**PROBLEM TO WORK ON**
Across all the records below, count the lines that hold "normalized". State only that figure.

**DATA FOR PROCESSING**
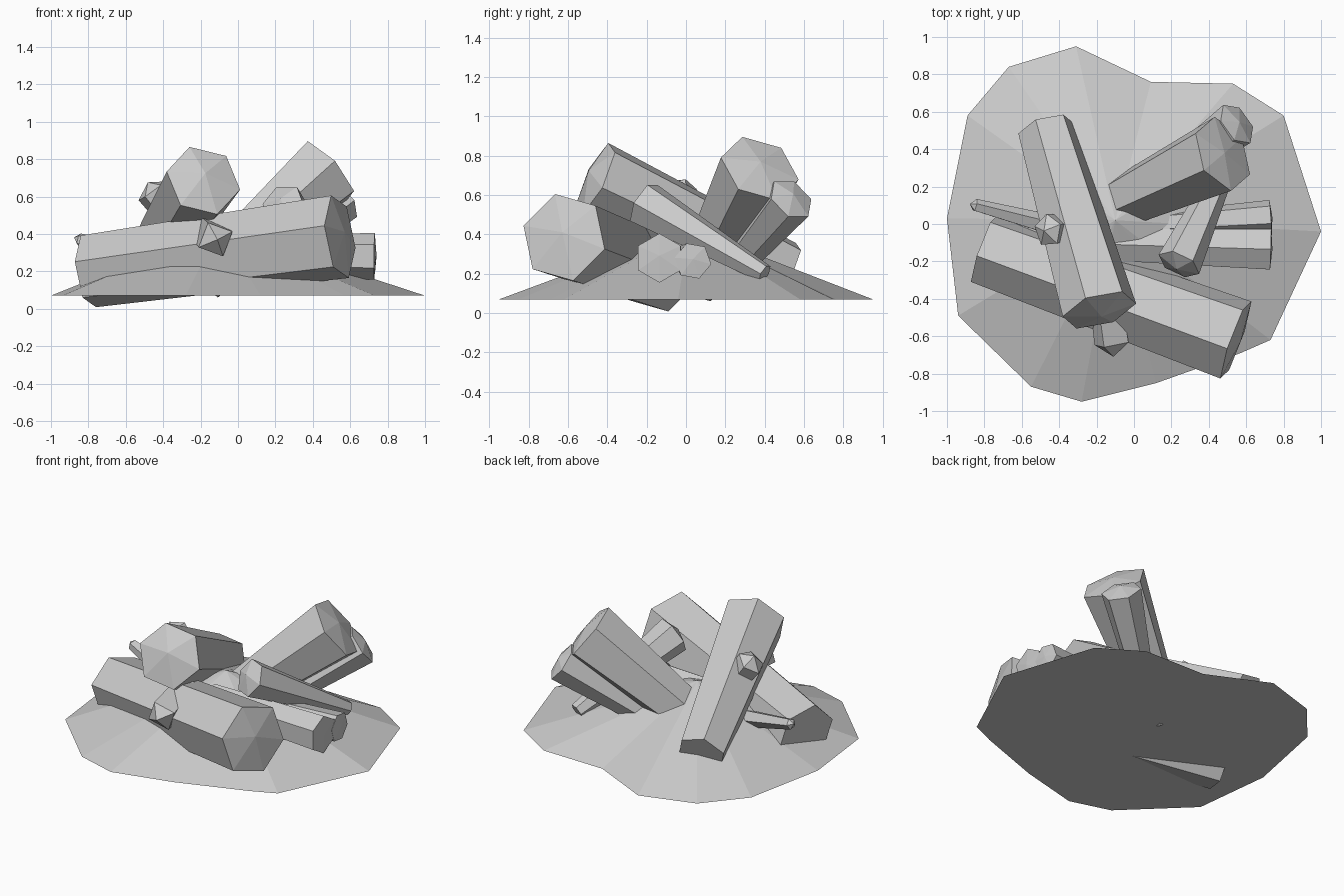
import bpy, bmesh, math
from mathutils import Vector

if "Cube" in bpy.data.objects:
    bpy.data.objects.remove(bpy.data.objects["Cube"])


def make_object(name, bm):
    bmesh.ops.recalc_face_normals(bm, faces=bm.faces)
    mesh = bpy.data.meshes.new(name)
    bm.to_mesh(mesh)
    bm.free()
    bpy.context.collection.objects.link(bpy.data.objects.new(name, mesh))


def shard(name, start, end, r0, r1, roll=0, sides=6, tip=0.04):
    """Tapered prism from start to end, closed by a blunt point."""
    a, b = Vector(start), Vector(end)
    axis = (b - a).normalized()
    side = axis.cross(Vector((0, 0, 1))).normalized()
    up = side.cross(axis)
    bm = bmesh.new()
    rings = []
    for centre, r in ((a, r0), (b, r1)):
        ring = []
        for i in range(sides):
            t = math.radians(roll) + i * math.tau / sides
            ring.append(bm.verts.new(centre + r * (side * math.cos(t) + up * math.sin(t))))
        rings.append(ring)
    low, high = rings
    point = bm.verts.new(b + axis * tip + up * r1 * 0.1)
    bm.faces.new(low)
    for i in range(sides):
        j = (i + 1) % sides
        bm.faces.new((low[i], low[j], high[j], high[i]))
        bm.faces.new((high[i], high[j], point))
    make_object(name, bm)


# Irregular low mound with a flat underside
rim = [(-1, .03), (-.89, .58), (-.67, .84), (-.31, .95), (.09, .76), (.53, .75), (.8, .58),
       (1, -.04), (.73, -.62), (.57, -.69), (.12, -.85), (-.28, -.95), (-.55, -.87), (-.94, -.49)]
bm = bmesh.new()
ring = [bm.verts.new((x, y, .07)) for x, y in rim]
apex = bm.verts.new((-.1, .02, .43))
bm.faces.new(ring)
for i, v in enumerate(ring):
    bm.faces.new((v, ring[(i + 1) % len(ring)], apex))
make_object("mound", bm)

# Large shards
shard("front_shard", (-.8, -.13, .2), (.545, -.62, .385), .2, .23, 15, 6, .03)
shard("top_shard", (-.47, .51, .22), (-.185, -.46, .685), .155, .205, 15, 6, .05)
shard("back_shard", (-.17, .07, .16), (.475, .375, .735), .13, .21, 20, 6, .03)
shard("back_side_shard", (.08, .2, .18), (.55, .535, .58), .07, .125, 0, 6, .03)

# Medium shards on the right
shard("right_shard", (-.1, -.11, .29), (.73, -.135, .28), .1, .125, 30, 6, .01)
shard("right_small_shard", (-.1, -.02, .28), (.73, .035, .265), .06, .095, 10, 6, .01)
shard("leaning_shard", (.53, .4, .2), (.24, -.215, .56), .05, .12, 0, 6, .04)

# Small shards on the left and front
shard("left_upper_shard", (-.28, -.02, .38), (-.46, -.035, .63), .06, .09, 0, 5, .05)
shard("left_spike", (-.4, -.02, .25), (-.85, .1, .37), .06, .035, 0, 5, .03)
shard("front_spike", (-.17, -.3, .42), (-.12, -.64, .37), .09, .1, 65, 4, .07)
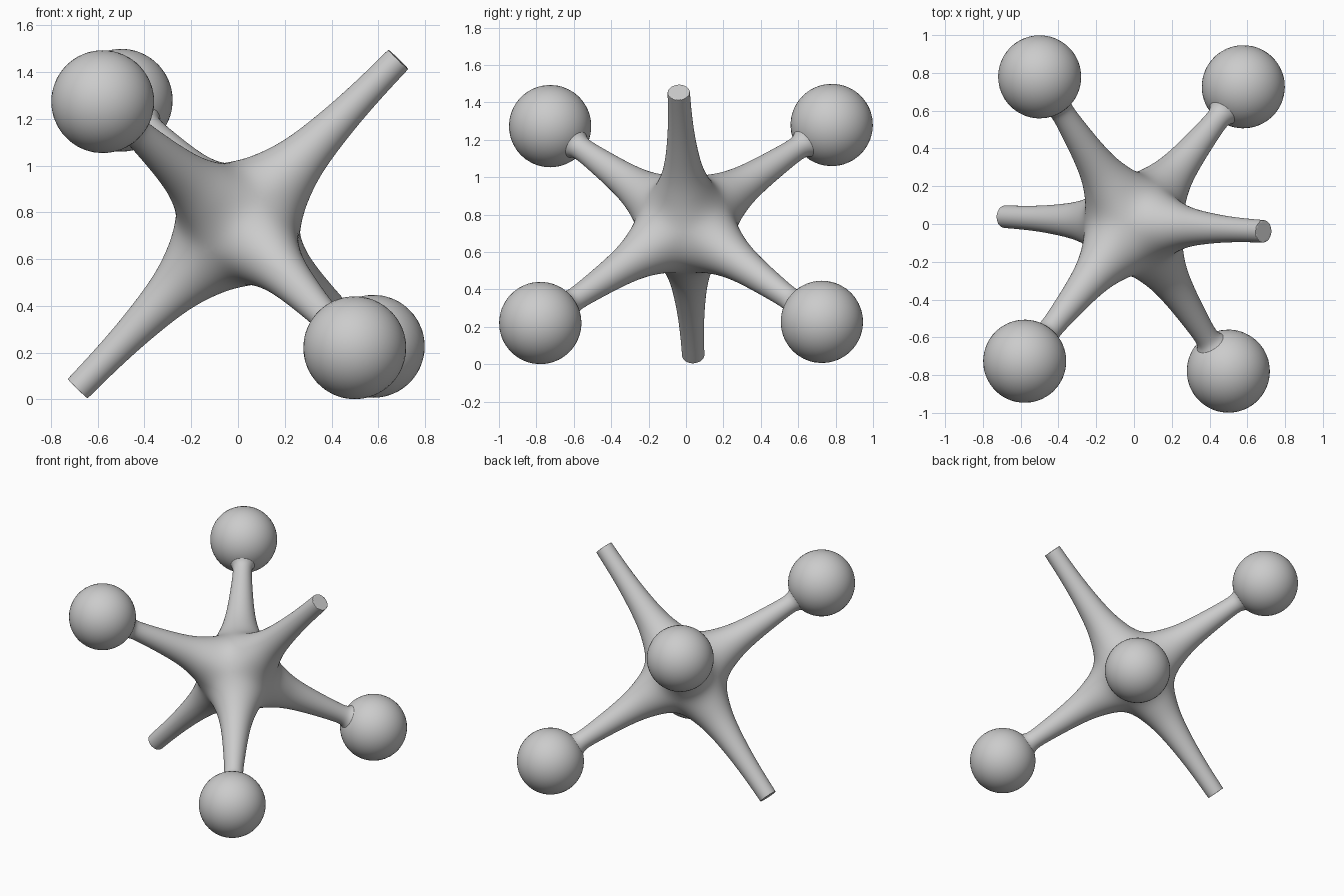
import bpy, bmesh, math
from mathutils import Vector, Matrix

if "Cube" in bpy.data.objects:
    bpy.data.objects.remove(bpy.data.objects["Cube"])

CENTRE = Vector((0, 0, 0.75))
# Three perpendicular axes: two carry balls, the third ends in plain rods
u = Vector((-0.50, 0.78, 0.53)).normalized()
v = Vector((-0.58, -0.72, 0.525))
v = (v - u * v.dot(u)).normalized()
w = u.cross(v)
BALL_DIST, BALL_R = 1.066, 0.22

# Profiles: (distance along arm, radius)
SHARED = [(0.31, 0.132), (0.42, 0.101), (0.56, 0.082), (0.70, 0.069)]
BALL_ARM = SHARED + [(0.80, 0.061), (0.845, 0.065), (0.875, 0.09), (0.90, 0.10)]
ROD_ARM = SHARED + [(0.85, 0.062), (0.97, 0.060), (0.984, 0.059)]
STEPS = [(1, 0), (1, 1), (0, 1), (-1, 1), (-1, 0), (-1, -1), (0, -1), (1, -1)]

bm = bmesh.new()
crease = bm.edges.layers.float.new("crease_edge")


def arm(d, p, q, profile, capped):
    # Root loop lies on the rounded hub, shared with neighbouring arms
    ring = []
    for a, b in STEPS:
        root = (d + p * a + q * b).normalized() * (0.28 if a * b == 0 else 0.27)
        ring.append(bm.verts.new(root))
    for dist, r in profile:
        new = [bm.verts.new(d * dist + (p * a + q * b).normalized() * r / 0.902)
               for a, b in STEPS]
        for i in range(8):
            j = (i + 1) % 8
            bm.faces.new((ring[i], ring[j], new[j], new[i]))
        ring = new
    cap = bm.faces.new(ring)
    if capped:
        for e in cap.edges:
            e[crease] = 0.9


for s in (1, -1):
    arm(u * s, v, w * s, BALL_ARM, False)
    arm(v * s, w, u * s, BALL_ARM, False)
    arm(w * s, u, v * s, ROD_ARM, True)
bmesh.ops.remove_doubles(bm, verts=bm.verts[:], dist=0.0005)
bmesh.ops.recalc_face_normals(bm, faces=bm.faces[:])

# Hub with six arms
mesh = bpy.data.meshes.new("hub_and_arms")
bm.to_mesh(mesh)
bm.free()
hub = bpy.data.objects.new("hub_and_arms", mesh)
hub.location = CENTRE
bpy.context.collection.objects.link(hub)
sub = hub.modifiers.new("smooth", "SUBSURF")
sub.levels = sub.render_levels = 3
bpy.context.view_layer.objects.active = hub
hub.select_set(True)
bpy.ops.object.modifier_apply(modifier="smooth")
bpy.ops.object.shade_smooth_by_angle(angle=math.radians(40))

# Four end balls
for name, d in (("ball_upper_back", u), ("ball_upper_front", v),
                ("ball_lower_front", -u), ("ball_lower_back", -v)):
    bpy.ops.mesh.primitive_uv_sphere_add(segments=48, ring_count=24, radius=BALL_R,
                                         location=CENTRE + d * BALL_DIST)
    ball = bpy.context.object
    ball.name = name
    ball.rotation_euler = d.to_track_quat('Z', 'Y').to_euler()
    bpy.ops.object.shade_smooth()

**SOLUTION BELOW**
6